WHAT IS BEING ASKED >> Your job is to return the whole listing unchanged while skipping its images.

^^^^

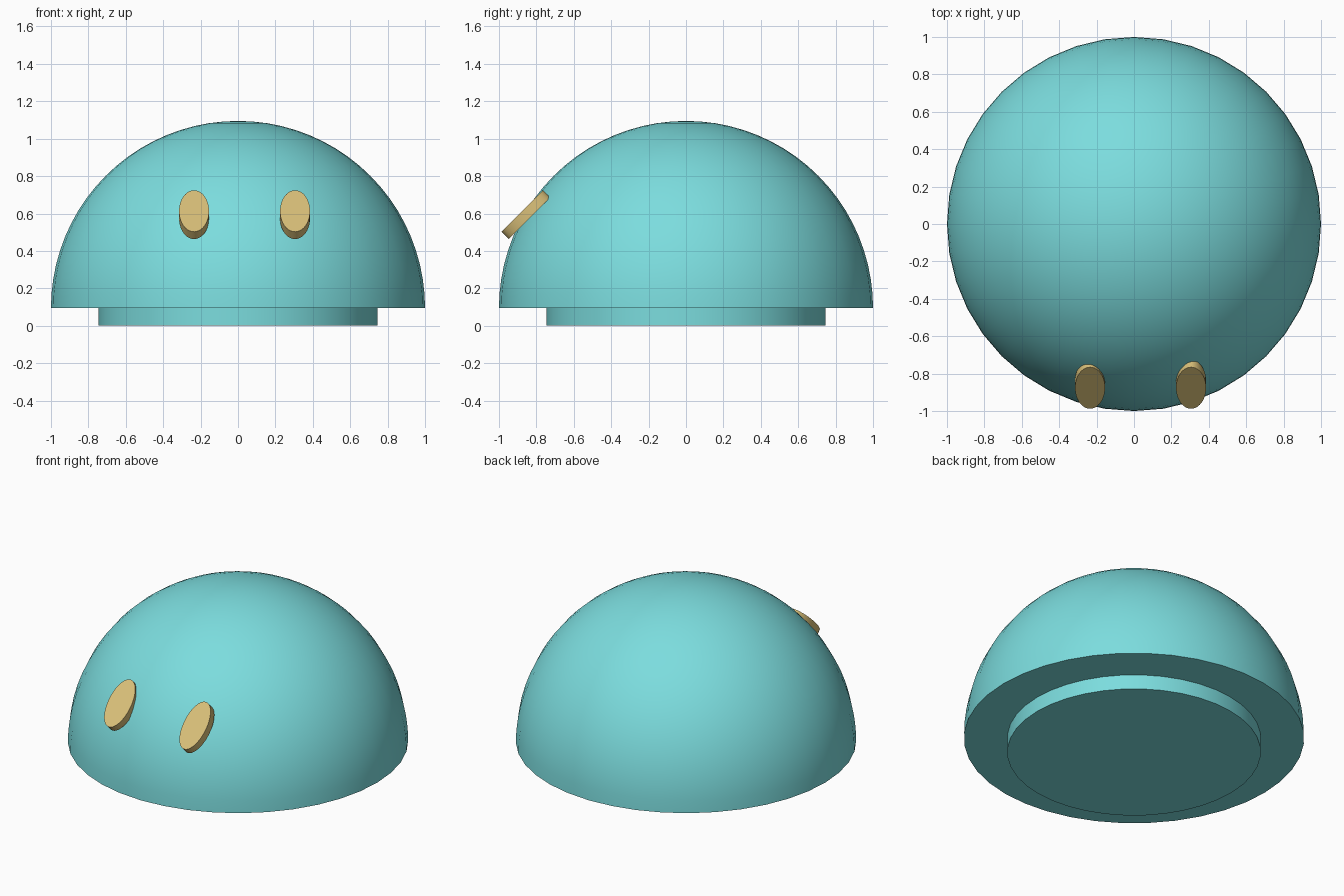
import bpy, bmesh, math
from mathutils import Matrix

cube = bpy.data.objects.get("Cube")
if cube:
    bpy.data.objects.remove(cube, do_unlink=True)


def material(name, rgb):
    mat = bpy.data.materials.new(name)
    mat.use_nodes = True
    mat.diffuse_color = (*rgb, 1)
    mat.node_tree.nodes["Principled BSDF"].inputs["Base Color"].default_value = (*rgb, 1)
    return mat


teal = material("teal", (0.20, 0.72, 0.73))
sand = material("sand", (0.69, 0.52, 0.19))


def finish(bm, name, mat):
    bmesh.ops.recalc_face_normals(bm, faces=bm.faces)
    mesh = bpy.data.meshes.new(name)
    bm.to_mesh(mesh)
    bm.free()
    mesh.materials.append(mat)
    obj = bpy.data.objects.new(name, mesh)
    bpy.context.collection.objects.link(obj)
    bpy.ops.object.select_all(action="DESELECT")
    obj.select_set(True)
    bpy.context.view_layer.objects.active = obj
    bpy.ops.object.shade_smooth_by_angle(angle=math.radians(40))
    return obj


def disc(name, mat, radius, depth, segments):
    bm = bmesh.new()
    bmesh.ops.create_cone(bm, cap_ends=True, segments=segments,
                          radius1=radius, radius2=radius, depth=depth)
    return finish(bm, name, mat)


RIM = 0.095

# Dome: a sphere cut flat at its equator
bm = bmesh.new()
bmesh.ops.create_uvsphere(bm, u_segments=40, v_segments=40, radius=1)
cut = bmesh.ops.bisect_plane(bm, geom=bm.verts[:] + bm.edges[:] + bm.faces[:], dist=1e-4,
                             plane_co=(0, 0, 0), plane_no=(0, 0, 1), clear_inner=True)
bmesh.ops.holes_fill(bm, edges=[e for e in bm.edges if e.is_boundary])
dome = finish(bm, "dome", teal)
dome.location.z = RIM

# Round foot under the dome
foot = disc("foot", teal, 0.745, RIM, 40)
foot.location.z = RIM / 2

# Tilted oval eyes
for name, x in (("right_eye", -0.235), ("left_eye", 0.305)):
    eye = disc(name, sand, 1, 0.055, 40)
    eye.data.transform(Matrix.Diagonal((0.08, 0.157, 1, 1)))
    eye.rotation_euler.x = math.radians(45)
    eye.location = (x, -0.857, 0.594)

^^^^

THE ANSWER >>
import bpy, bmesh, math
from mathutils import Matrix

cube = bpy.data.objects.get("Cube")
if cube:
    bpy.data.objects.remove(cube, do_unlink=True)


def material(name, rgb):
    mat = bpy.data.materials.new(name)
    mat.use_nodes = True
    mat.diffuse_color = (*rgb, 1)
    mat.node_tree.nodes["Principled BSDF"].inputs["Base Color"].default_value = (*rgb, 1)
    return mat


teal = material("teal", (0.20, 0.72, 0.73))
sand = material("sand", (0.69, 0.52, 0.19))


def finish(bm, name, mat):
    bmesh.ops.recalc_face_normals(bm, faces=bm.faces)
    mesh = bpy.data.meshes.new(name)
    bm.to_mesh(mesh)
    bm.free()
    mesh.materials.append(mat)
    obj = bpy.data.objects.new(name, mesh)
    bpy.context.collection.objects.link(obj)
    bpy.ops.object.select_all(action="DESELECT")
    obj.select_set(True)
    bpy.context.view_layer.objects.active = obj
    bpy.ops.object.shade_smooth_by_angle(angle=math.radians(40))
    return obj


def disc(name, mat, radius, depth, segments):
    bm = bmesh.new()
    bmesh.ops.create_cone(bm, cap_ends=True, segments=segments,
                          radius1=radius, radius2=radius, depth=depth)
    return finish(bm, name, mat)


RIM = 0.095

# Dome: a sphere cut flat at its equator
bm = bmesh.new()
bmesh.ops.create_uvsphere(bm, u_segments=40, v_segments=40, radius=1)
cut = bmesh.ops.bisect_plane(bm, geom=bm.verts[:] + bm.edges[:] + bm.faces[:], dist=1e-4,
                             plane_co=(0, 0, 0), plane_no=(0, 0, 1), clear_inner=True)
bmesh.ops.holes_fill(bm, edges=[e for e in bm.edges if e.is_boundary])
dome = finish(bm, "dome", teal)
dome.location.z = RIM

# Round foot under the dome
foot = disc("foot", teal, 0.745, RIM, 40)
foot.location.z = RIM / 2

# Tilted oval eyes
for name, x in (("right_eye", -0.235), ("left_eye", 0.305)):
    eye = disc(name, sand, 1, 0.055, 40)
    eye.data.transform(Matrix.Diagonal((0.08, 0.157, 1, 1)))
    eye.rotation_euler.x = math.radians(45)
    eye.location = (x, -0.857, 0.594)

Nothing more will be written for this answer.